EXERCISE BRIEF> Nothing outside the range below should be printed. Output exactly the lines from the line with "list of closed" to the line with "bmesh.ops.remove_doubles(bm, verts=bm.verts, dist=1e-5)", both included.

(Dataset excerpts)
══════
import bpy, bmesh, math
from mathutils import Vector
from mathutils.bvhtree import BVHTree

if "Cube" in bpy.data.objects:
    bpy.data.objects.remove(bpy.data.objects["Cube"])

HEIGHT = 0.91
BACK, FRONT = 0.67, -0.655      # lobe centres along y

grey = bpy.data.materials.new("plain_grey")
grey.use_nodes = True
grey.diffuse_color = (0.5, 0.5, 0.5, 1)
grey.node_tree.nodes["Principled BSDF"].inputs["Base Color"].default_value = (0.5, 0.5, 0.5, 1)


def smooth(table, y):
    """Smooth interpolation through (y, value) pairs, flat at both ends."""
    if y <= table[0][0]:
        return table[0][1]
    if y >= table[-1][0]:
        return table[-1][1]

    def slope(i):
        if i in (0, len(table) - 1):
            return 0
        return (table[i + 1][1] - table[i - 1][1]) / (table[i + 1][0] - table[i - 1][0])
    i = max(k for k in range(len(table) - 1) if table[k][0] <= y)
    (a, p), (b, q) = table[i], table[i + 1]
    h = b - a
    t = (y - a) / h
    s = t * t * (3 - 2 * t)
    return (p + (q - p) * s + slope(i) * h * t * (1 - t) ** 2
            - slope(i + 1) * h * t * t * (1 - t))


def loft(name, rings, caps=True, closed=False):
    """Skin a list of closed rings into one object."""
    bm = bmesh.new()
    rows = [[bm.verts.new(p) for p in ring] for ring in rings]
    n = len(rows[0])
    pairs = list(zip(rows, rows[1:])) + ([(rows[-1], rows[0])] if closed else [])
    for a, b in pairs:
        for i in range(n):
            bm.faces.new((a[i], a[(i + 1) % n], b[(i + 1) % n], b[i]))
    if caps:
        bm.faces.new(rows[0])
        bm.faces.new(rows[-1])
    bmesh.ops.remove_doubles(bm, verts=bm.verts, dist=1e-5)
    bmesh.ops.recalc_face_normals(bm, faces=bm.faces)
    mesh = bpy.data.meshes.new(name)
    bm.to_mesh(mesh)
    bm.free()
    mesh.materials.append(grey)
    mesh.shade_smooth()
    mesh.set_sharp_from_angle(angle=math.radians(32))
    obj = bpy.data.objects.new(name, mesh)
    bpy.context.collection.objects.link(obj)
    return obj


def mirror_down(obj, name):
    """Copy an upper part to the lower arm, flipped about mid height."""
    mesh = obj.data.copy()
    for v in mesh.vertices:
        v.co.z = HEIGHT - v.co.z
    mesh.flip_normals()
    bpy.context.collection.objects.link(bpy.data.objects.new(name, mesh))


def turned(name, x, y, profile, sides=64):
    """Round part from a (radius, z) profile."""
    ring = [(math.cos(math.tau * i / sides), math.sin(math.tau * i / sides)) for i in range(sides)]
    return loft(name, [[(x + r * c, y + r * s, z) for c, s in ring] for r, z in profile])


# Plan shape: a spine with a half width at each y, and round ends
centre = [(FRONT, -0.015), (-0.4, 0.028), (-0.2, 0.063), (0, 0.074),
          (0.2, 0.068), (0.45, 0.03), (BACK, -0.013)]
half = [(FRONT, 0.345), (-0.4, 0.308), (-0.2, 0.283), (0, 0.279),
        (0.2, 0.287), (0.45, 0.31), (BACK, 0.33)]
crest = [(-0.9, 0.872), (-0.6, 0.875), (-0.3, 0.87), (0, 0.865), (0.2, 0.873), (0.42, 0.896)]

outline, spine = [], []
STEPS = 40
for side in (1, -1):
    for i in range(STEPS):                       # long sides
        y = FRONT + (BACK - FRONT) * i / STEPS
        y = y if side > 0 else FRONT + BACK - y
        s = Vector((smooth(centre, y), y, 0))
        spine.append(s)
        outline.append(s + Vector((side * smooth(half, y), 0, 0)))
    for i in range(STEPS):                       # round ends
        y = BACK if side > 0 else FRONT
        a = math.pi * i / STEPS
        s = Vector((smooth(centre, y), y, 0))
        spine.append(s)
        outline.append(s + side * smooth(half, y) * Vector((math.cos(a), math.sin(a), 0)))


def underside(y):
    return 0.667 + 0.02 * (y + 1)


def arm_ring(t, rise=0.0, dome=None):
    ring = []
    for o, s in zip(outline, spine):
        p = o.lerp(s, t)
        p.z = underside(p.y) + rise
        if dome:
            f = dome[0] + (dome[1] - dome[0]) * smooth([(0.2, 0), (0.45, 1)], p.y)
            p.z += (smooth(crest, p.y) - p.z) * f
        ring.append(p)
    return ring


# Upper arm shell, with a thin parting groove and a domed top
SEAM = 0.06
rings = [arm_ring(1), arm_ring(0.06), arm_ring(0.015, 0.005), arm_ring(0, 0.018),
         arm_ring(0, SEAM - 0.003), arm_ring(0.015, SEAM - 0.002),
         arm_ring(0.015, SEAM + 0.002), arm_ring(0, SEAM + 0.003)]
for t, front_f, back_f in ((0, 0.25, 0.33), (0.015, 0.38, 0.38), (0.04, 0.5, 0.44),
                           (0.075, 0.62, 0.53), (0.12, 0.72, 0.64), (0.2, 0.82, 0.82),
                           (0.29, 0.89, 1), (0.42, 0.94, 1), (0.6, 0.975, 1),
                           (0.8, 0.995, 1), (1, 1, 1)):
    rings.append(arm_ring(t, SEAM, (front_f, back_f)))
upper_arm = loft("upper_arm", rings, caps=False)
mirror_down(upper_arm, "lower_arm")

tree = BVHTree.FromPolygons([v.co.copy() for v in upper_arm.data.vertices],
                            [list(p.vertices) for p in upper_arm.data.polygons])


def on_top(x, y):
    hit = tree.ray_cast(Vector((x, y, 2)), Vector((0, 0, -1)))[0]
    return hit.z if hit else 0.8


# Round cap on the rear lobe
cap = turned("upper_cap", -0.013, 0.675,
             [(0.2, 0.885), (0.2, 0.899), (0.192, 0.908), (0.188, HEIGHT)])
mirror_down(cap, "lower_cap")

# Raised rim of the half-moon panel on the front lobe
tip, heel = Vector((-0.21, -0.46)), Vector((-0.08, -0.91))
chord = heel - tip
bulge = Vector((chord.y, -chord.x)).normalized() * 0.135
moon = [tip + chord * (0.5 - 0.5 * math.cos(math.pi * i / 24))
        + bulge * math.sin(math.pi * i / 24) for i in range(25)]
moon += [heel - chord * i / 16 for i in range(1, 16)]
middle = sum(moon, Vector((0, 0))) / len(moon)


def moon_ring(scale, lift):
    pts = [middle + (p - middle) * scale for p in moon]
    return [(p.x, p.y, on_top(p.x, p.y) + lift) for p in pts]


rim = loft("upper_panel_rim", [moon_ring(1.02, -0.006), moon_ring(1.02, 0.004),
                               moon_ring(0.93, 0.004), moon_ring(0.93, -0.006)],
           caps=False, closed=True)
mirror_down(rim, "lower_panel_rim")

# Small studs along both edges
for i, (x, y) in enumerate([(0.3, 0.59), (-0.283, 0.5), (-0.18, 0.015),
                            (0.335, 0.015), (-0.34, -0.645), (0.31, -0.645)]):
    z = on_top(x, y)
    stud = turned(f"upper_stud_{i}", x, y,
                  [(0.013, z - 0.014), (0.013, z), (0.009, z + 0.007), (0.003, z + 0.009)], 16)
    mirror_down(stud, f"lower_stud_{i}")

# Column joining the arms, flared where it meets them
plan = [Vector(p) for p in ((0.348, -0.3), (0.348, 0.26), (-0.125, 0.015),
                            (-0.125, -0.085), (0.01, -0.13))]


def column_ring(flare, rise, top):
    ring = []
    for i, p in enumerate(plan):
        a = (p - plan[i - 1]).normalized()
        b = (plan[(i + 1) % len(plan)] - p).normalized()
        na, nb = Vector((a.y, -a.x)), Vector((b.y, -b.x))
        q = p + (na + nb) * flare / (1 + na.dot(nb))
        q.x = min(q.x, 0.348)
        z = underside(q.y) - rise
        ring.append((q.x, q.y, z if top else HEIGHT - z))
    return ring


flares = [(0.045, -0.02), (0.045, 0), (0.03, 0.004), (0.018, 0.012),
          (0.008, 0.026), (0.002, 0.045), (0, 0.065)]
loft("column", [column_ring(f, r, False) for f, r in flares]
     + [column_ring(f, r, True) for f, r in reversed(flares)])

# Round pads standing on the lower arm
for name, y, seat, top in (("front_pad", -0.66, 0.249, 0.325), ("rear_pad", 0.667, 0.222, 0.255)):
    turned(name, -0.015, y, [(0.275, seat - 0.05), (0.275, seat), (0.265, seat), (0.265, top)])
══════
ANSWER AREA>
    """Skin a list of closed rings into one object."""
    bm = bmesh.new()
    rows = [[bm.verts.new(p) for p in ring] for ring in rings]
    n = len(rows[0])
    pairs = list(zip(rows, rows[1:])) + ([(rows[-1], rows[0])] if closed else [])
    for a, b in pairs:
        for i in range(n):
            bm.faces.new((a[i], a[(i + 1) % n], b[(i + 1) % n], b[i]))
    if caps:
        bm.faces.new(rows[0])
        bm.faces.new(rows[-1])
    bmesh.ops.remove_doubles(bm, verts=bm.verts, dist=1e-5)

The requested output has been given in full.